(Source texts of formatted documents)
---+---
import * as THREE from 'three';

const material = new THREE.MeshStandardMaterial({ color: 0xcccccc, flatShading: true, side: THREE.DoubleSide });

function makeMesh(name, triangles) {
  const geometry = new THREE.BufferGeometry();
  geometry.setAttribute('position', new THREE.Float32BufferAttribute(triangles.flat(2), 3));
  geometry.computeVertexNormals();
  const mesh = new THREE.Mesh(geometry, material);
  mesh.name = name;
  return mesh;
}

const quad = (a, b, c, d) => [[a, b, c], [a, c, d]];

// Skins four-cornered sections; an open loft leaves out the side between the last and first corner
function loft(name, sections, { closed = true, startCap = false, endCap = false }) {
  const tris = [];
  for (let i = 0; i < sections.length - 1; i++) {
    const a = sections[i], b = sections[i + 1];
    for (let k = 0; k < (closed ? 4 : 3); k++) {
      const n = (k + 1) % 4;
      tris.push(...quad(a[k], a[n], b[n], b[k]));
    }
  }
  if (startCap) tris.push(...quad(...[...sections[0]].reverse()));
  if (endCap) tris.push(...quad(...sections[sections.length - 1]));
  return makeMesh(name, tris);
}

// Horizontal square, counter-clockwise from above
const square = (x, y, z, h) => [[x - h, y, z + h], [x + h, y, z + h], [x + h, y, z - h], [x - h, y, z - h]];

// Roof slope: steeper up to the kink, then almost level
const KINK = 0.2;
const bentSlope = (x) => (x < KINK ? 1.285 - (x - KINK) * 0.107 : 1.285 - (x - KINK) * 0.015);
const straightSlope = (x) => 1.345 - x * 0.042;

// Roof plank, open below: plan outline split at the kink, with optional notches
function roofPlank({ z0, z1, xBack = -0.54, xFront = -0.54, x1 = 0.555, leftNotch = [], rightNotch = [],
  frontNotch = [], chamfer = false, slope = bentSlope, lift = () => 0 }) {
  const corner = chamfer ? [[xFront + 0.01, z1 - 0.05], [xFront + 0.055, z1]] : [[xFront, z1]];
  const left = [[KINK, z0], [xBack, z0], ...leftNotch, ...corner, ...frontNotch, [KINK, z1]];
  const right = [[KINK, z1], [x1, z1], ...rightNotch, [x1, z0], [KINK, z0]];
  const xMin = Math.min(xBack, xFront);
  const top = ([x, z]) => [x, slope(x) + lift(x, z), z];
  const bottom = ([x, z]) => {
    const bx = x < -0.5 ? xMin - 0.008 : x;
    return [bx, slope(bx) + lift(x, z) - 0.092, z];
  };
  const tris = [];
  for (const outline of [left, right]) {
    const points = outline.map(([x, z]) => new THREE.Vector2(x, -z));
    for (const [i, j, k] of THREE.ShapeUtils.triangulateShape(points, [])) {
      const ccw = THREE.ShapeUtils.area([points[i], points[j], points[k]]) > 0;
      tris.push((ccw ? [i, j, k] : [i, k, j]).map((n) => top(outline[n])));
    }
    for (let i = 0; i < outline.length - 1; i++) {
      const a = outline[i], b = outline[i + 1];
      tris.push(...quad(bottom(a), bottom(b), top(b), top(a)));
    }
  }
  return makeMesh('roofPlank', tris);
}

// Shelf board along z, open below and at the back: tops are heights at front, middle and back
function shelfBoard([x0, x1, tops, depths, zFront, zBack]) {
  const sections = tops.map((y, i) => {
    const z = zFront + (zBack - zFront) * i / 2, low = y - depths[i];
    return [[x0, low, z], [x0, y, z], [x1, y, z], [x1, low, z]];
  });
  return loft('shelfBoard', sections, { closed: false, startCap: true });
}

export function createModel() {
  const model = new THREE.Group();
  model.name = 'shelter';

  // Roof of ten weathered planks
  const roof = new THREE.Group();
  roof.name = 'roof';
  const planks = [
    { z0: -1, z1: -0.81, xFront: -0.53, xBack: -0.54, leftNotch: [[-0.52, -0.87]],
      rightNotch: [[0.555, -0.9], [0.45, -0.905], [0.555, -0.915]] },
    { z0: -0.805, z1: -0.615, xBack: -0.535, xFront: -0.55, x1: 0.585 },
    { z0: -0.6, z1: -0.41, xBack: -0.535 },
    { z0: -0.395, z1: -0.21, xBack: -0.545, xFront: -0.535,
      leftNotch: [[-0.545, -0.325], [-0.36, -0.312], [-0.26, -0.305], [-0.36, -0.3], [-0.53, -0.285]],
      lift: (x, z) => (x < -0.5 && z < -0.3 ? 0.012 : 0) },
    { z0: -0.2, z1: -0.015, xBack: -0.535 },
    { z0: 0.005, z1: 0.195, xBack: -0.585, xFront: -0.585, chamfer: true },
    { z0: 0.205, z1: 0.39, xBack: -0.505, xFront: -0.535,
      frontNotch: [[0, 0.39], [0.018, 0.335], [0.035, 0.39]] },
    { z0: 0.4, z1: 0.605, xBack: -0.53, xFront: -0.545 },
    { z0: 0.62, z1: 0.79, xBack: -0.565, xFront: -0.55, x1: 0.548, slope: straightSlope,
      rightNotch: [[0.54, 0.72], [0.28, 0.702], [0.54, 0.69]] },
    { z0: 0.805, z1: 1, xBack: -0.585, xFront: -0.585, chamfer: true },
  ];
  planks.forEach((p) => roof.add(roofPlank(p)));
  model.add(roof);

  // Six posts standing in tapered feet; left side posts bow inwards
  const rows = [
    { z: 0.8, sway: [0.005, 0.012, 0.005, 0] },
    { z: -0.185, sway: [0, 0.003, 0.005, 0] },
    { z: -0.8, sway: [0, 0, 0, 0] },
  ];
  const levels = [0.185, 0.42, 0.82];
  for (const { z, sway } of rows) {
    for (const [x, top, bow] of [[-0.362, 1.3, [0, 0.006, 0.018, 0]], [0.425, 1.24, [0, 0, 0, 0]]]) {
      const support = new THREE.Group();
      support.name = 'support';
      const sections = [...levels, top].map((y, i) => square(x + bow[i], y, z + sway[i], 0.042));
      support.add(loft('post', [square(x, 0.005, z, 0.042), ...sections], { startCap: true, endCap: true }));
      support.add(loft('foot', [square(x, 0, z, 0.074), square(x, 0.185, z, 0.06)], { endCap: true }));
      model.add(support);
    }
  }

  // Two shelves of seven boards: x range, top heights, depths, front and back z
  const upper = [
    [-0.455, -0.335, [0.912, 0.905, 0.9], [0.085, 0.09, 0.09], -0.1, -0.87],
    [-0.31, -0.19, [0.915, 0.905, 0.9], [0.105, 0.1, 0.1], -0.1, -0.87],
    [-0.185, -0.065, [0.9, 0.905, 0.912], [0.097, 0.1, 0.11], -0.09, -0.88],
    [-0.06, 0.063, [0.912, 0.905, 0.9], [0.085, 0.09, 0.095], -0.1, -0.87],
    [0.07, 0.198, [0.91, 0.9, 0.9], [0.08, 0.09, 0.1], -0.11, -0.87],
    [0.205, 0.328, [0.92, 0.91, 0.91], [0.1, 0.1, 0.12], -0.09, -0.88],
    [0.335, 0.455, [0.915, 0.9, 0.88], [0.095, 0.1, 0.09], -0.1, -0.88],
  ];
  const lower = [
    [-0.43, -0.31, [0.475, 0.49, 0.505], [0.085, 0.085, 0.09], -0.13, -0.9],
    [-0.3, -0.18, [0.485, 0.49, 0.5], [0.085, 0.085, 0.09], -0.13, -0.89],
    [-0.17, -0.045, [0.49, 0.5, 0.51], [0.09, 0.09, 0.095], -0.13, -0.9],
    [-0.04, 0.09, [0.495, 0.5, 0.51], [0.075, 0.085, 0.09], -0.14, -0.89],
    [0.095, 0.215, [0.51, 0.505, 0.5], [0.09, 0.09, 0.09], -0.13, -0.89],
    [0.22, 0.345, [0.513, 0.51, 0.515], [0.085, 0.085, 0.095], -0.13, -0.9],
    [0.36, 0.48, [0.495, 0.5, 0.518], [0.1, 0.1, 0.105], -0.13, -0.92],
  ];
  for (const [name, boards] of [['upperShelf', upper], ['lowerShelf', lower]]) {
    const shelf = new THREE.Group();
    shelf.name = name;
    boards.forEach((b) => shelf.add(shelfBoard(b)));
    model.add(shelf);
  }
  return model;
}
---+---
> Work to be completed:
If a line in the entries holds the string "boards", copy it.

> Solution to the exercise:
  // Two shelves of seven boards: x range, top heights, depths, front and back z
  for (const [name, boards] of [['upperShelf', upper], ['lowerShelf', lower]]) {
    boards.forEach((b) => shelf.add(shelfBoard(b)));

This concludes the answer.